It would not be wise to miss rabo de toro (oxtail), tortilla sacromonte (Sacromonte omelette), sopita de ajo (garlic soup) or a succulent San Antón stew, with broad beans, lard and blood sausage, all prepared with great devotion. The Albayzin district sticks to its tradition in the snails, little broad beans with ham and sopa cachorreña.
In short, the visitor of Granada will be amazed by the rich and assorted gastronomy of the city. A good manner of tasting the typical dishes of Granada is to savour the juicy tapas served along the many restaurants spread all around the city. The mastery and delicacy in the manufactures, the attention to the detail, the abundance of geometrical and vegetal designs and other touches that are typical of the art of al-Andalus become evident in the crafts of Granada, heir to a traditions that dates back to the Nasrid era.

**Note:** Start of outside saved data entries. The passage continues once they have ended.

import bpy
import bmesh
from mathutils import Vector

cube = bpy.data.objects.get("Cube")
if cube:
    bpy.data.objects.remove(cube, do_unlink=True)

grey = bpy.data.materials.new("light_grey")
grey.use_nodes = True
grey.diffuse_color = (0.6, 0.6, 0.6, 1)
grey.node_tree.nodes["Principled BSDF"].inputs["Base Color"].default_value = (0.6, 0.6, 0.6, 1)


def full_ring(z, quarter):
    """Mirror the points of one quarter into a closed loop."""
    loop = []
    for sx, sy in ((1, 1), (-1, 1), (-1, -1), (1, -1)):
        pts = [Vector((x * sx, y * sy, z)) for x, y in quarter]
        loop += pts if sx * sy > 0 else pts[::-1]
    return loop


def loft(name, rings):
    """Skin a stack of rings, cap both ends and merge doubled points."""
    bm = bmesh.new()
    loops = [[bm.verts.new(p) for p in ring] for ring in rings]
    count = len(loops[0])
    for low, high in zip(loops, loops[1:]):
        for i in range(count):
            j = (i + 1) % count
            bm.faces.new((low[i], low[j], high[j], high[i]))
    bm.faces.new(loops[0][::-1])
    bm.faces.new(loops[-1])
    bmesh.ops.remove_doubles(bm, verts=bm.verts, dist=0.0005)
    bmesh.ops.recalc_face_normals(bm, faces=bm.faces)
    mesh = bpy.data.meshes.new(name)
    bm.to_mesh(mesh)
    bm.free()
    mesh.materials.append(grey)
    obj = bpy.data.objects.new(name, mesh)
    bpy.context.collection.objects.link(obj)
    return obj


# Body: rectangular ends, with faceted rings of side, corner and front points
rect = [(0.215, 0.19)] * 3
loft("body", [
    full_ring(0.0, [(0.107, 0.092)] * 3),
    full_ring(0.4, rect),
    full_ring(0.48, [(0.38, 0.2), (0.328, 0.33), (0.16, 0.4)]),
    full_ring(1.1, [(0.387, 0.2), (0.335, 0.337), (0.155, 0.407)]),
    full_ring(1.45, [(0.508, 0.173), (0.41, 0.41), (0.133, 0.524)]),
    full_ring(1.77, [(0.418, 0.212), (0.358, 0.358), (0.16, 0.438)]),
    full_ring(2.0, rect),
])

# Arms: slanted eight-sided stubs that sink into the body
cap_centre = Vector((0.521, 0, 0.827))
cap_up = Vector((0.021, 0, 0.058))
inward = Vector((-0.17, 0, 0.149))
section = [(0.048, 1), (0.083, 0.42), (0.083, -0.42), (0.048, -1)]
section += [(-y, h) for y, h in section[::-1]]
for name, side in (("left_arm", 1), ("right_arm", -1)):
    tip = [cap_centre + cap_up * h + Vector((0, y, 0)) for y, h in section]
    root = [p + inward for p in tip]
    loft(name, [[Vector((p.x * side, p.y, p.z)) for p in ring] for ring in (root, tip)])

There are still crafts in Granada that go back to the times of al-Andalus, such as wood work, pottery, metal, jewellery, stone, glass, of long Nasrid tradition. Taracea (inlaid woodwork) must not be forgotten, using shells, mother-of-pearl, metal and multicoloured woods. There are different styles for typical pottery, from that dating from al-Andalus times to lustre pottery or the kind painted with green pigment and manganese, cuerda seca style or Fajalauza from Granada.